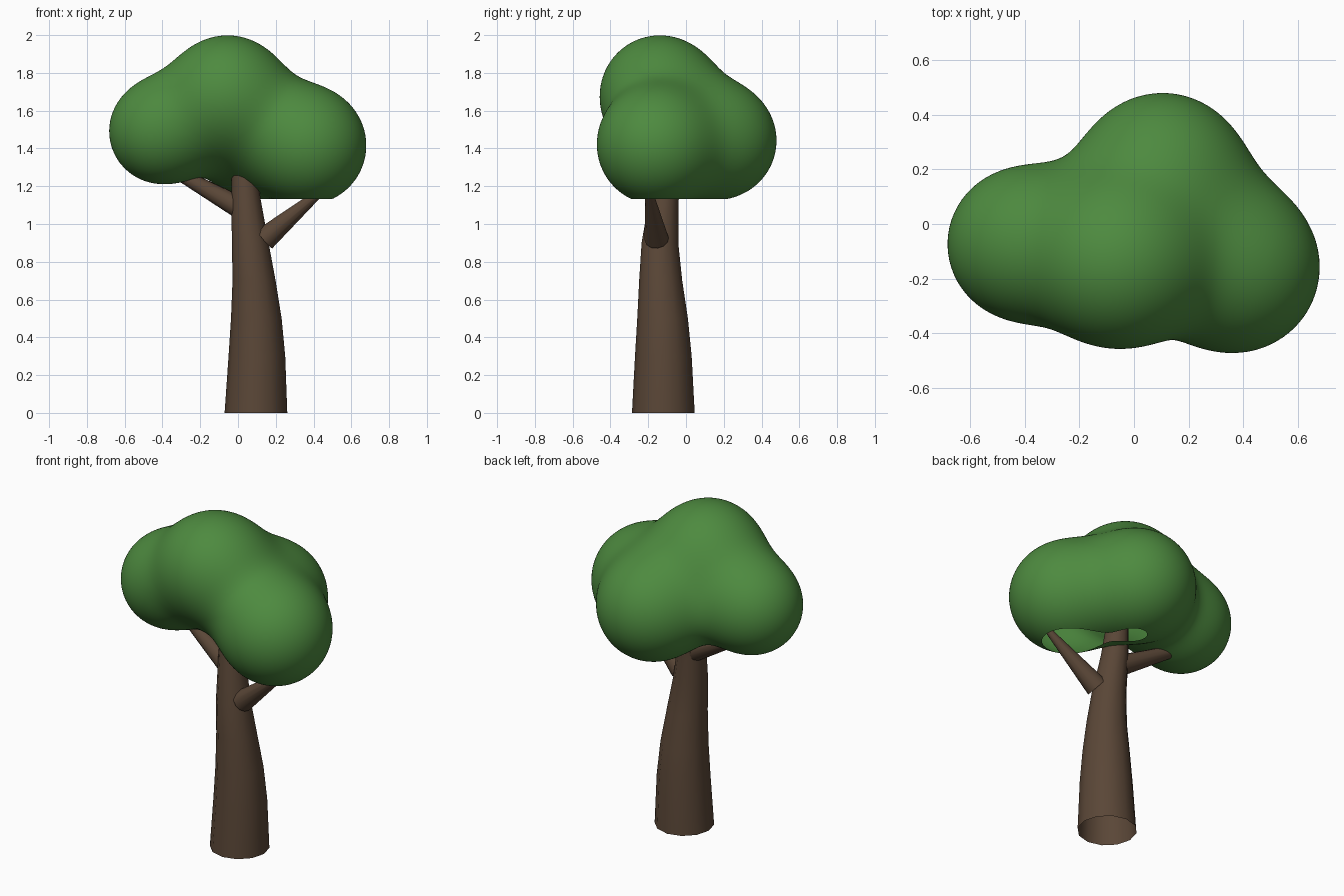
import bpy, bmesh, math
from mathutils import Vector

if "Cube" in bpy.data.objects:
    bpy.data.objects.remove(bpy.data.objects["Cube"])


def material(name, color):
    mat = bpy.data.materials.new(name)
    mat.diffuse_color = (*color, 1)
    mat.use_nodes = True
    mat.node_tree.nodes["Principled BSDF"].inputs["Base Color"].default_value = mat.diffuse_color
    return mat


BARK = material("bark", (0.102, 0.062, 0.038))
LEAF = material("leaf", (0.075, 0.255, 0.05))


def add_object(name, bm, mat):
    bmesh.ops.recalc_face_normals(bm, faces=bm.faces)
    for f in bm.faces:
        f.smooth = True
    mesh = bpy.data.meshes.new(name)
    bm.to_mesh(mesh)
    bm.free()
    mesh.materials.append(mat)
    ob = bpy.data.objects.new(name, mesh)
    bpy.context.collection.objects.link(ob)
    return ob


def tube(name, stations, axis, sides=12):
    """Open tapered tube; stations are (x, y, z, radius), rings face along axis."""
    bm = bmesh.new()
    turn = Vector((0, 0, 1)).rotation_difference(Vector(axis))
    rings = []
    for x, y, z, r in stations:
        ring = []
        for i in range(sides):
            a = 2 * math.pi * i / sides
            offset = turn @ Vector((r * math.cos(a), r * math.sin(a), 0))
            ring.append(bm.verts.new(Vector((x, y, z)) + offset))
        rings.append(ring)
    for lo, hi in zip(rings, rings[1:]):
        for i in range(sides):
            j = (i + 1) % sides
            bm.faces.new((lo[i], lo[j], hi[j], hi[i]))
    return add_object(name, bm, BARK)


# Leaning trunk, open at both ends
tube("trunk", [
    (0.095, -0.12, 0.0, 0.166),
    (0.10, -0.12, 0.3, 0.150),
    (0.097, -0.124, 0.5, 0.134),
    (0.085, -0.134, 0.7, 0.114),
    (0.065, -0.138, 0.9, 0.097),
    (0.042, -0.118, 1.13, 0.078),
    (0.03, -0.105, 1.35, 0.062),
], (0, 0, 1))

# Two side branches
for name, start, end, r0, r1 in [
    ("right_branch", (0.14, -0.155, 0.92), (0.46, -0.20, 1.19), 0.064, 0.018),
    ("left_branch", (0.04, -0.115, 1.07), (-0.32, -0.04, 1.27), 0.062, 0.033),
]:
    tube(name, [(*start, r0), (*end, r1)], Vector(end) - Vector(start))

# Canopy: four leaf puffs blended into one skin
PUFFS = [
    (Vector((-0.408, -0.073, 1.49)), 0.272),
    (Vector((-0.055, -0.142, 1.689)), 0.305),
    (Vector((0.37, -0.16, 1.415)), 0.307),
    (Vector((0.105, 0.175, 1.44)), 0.301),
]
BLEND = 0.09


def distance(p):
    return -BLEND * math.log(sum(math.exp((r - (p - c).length) / BLEND)
                                 for c, r in PUFFS))


core = Vector((0.04, -0.06, 1.52))
bm = bmesh.new()
bmesh.ops.create_icosphere(bm, subdivisions=6, radius=1)
for v in bm.verts:
    direction = v.co.normalized()
    t = 1.0
    for _ in range(40):
        d = distance(core + direction * t)
        t -= d
        if d < 0.0008:
            break
    v.co = core + direction * t

# Flat open cut under the canopy
bmesh.ops.bisect_plane(bm, geom=bm.verts[:] + bm.edges[:] + bm.faces[:],
                       plane_co=(0, 0, 1.132), plane_no=(0, 0, 1),
                       clear_inner=True)
add_object("canopy", bm, LEAF)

- **What you should do**
Leaving out the images, repeat the listing above exactly.

- **Output of the task**
import bpy, bmesh, math
from mathutils import Vector

if "Cube" in bpy.data.objects:
    bpy.data.objects.remove(bpy.data.objects["Cube"])


def material(name, color):
    mat = bpy.data.materials.new(name)
    mat.diffuse_color = (*color, 1)
    mat.use_nodes = True
    mat.node_tree.nodes["Principled BSDF"].inputs["Base Color"].default_value = mat.diffuse_color
    return mat


BARK = material("bark", (0.102, 0.062, 0.038))
LEAF = material("leaf", (0.075, 0.255, 0.05))


def add_object(name, bm, mat):
    bmesh.ops.recalc_face_normals(bm, faces=bm.faces)
    for f in bm.faces:
        f.smooth = True
    mesh = bpy.data.meshes.new(name)
    bm.to_mesh(mesh)
    bm.free()
    mesh.materials.append(mat)
    ob = bpy.data.objects.new(name, mesh)
    bpy.context.collection.objects.link(ob)
    return ob


def tube(name, stations, axis, sides=12):
    """Open tapered tube; stations are (x, y, z, radius), rings face along axis."""
    bm = bmesh.new()
    turn = Vector((0, 0, 1)).rotation_difference(Vector(axis))
    rings = []
    for x, y, z, r in stations:
        ring = []
        for i in range(sides):
            a = 2 * math.pi * i / sides
            offset = turn @ Vector((r * math.cos(a), r * math.sin(a), 0))
            ring.append(bm.verts.new(Vector((x, y, z)) + offset))
        rings.append(ring)
    for lo, hi in zip(rings, rings[1:]):
        for i in range(sides):
            j = (i + 1) % sides
            bm.faces.new((lo[i], lo[j], hi[j], hi[i]))
    return add_object(name, bm, BARK)


# Leaning trunk, open at both ends
tube("trunk", [
    (0.095, -0.12, 0.0, 0.166),
    (0.10, -0.12, 0.3, 0.150),
    (0.097, -0.124, 0.5, 0.134),
    (0.085, -0.134, 0.7, 0.114),
    (0.065, -0.138, 0.9, 0.097),
    (0.042, -0.118, 1.13, 0.078),
    (0.03, -0.105, 1.35, 0.062),
], (0, 0, 1))

# Two side branches
for name, start, end, r0, r1 in [
    ("right_branch", (0.14, -0.155, 0.92), (0.46, -0.20, 1.19), 0.064, 0.018),
    ("left_branch", (0.04, -0.115, 1.07), (-0.32, -0.04, 1.27), 0.062, 0.033),
]:
    tube(name, [(*start, r0), (*end, r1)], Vector(end) - Vector(start))

# Canopy: four leaf puffs blended into one skin
PUFFS = [
    (Vector((-0.408, -0.073, 1.49)), 0.272),
    (Vector((-0.055, -0.142, 1.689)), 0.305),
    (Vector((0.37, -0.16, 1.415)), 0.307),
    (Vector((0.105, 0.175, 1.44)), 0.301),
]
BLEND = 0.09


def distance(p):
    return -BLEND * math.log(sum(math.exp((r - (p - c).length) / BLEND)
                                 for c, r in PUFFS))


core = Vector((0.04, -0.06, 1.52))
bm = bmesh.new()
bmesh.ops.create_icosphere(bm, subdivisions=6, radius=1)
for v in bm.verts:
    direction = v.co.normalized()
    t = 1.0
    for _ in range(40):
        d = distance(core + direction * t)
        t -= d
        if d < 0.0008:
            break
    v.co = core + direction * t

# Flat open cut under the canopy
bmesh.ops.bisect_plane(bm, geom=bm.verts[:] + bm.edges[:] + bm.faces[:],
                       plane_co=(0, 0, 1.132), plane_no=(0, 0, 1),
                       clear_inner=True)
add_object("canopy", bm, LEAF)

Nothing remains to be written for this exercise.